**Problem statement:** Copy out exactly the lines below that run from the one holding "from mathutils import Vector" to the one holding "bmesh.ops.triangle_fill(bm, edges=bm.edges[:], use_beauty=True)", keeping both of those lines and no others.
-- Source information follows --
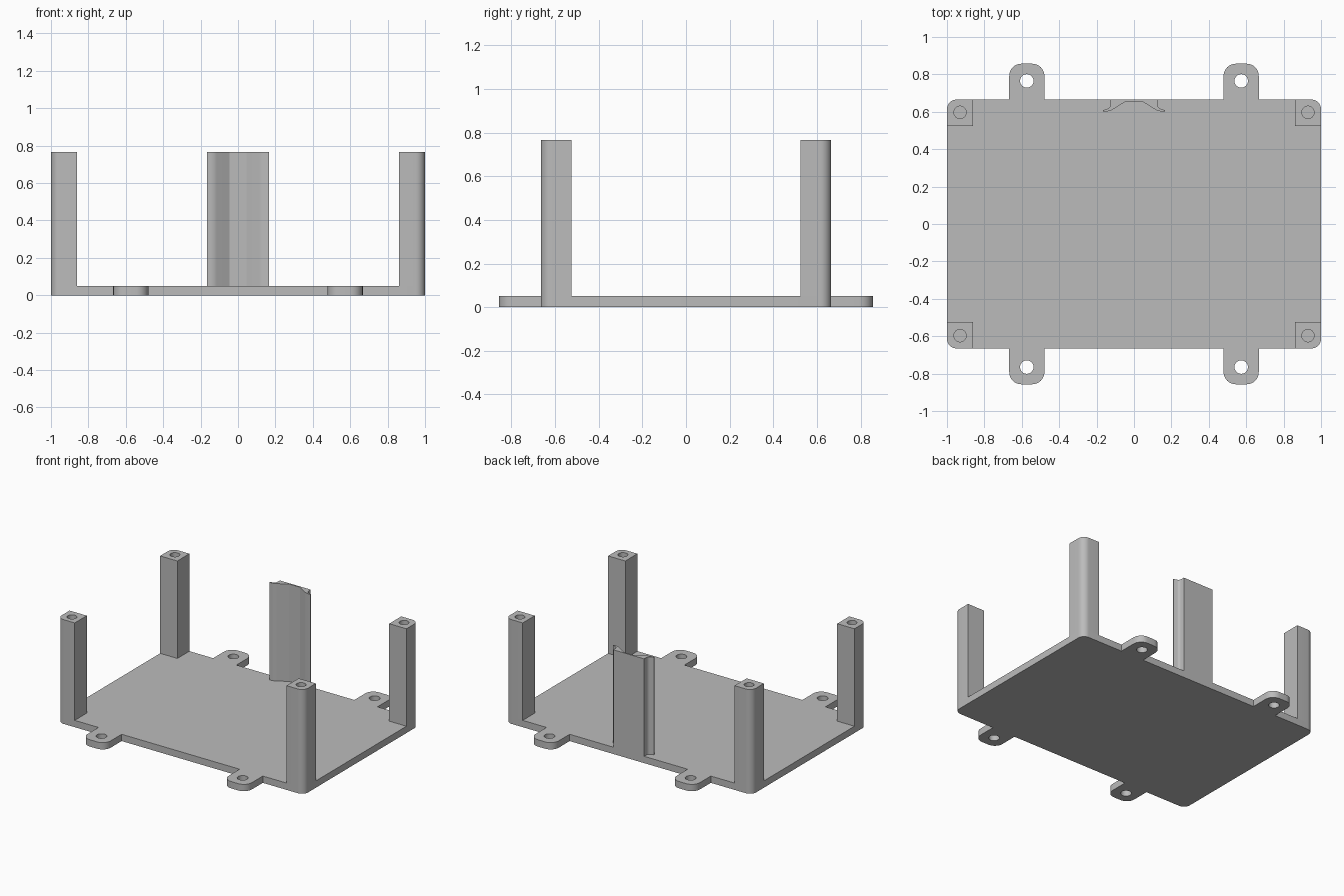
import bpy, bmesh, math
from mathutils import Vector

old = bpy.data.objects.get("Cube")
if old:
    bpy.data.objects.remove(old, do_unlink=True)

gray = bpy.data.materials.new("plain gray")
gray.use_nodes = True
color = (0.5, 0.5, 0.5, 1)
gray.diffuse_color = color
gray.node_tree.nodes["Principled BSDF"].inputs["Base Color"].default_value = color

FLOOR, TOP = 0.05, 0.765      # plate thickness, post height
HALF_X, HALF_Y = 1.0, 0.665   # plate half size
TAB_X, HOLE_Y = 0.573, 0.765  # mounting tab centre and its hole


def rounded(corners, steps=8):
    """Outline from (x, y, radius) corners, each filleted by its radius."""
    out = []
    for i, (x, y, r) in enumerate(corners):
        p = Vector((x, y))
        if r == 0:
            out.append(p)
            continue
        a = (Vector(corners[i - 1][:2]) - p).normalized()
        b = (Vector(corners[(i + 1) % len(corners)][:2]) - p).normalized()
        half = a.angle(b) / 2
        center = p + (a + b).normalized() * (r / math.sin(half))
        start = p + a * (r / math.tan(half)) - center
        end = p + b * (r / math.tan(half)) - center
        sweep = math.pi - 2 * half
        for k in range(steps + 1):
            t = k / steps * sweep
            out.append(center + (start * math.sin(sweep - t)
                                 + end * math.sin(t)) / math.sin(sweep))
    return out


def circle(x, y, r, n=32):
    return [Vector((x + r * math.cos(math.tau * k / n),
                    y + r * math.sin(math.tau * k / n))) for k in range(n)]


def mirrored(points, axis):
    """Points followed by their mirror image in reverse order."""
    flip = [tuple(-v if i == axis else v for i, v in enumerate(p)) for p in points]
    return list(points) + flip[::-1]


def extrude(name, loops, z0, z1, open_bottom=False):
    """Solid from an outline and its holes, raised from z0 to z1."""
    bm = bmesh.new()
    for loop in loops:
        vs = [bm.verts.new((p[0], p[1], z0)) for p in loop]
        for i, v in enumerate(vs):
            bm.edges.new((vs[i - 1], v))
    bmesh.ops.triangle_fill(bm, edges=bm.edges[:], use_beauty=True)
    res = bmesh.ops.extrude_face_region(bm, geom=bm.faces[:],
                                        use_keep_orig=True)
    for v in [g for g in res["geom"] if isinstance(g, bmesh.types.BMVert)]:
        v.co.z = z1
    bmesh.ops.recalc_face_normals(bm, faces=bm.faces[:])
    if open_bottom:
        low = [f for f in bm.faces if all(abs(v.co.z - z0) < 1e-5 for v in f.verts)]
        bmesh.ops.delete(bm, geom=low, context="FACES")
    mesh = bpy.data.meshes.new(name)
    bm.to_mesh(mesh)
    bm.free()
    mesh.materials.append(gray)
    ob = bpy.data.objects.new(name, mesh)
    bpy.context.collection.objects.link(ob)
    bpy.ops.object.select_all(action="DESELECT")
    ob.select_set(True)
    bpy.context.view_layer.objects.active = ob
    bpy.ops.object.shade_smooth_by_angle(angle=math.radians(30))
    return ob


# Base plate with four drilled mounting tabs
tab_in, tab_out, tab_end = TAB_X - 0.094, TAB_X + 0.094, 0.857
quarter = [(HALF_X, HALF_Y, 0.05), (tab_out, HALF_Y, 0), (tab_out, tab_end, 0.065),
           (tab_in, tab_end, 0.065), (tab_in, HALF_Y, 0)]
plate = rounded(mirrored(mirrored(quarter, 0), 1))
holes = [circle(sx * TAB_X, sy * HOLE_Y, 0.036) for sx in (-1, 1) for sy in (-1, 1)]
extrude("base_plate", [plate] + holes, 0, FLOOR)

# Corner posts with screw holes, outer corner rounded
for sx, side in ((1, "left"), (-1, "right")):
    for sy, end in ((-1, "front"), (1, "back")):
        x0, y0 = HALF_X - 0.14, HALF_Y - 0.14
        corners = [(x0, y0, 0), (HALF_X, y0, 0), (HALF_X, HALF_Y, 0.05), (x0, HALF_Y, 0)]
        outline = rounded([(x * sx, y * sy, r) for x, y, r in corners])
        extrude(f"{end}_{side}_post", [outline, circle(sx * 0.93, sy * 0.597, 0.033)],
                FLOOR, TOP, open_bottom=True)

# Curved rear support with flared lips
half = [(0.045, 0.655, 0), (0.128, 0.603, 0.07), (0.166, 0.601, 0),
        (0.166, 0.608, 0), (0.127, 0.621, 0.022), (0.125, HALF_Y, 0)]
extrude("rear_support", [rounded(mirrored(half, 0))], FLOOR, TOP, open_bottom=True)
-- Source information concluded --
**Exercise answer:**
from mathutils import Vector

old = bpy.data.objects.get("Cube")
if old:
    bpy.data.objects.remove(old, do_unlink=True)

gray = bpy.data.materials.new("plain gray")
gray.use_nodes = True
color = (0.5, 0.5, 0.5, 1)
gray.diffuse_color = color
gray.node_tree.nodes["Principled BSDF"].inputs["Base Color"].default_value = color

FLOOR, TOP = 0.05, 0.765      # plate thickness, post height
HALF_X, HALF_Y = 1.0, 0.665   # plate half size
TAB_X, HOLE_Y = 0.573, 0.765  # mounting tab centre and its hole


def rounded(corners, steps=8):
    """Outline from (x, y, radius) corners, each filleted by its radius."""
    out = []
    for i, (x, y, r) in enumerate(corners):
        p = Vector((x, y))
        if r == 0:
            out.append(p)
            continue
        a = (Vector(corners[i - 1][:2]) - p).normalized()
        b = (Vector(corners[(i + 1) % len(corners)][:2]) - p).normalized()
        half = a.angle(b) / 2
        center = p + (a + b).normalized() * (r / math.sin(half))
        start = p + a * (r / math.tan(half)) - center
        end = p + b * (r / math.tan(half)) - center
        sweep = math.pi - 2 * half
        for k in range(steps + 1):
            t = k / steps * sweep
            out.append(center + (start * math.sin(sweep - t)
                                 + end * math.sin(t)) / math.sin(sweep))
    return out


def circle(x, y, r, n=32):
    return [Vector((x + r * math.cos(math.tau * k / n),
                    y + r * math.sin(math.tau * k / n))) for k in range(n)]


def mirrored(points, axis):
    """Points followed by their mirror image in reverse order."""
    flip = [tuple(-v if i == axis else v for i, v in enumerate(p)) for p in points]
    return list(points) + flip[::-1]


def extrude(name, loops, z0, z1, open_bottom=False):
    """Solid from an outline and its holes, raised from z0 to z1."""
    bm = bmesh.new()
    for loop in loops:
        vs = [bm.verts.new((p[0], p[1], z0)) for p in loop]
        for i, v in enumerate(vs):
            bm.edges.new((vs[i - 1], v))
    bmesh.ops.triangle_fill(bm, edges=bm.edges[:], use_beauty=True)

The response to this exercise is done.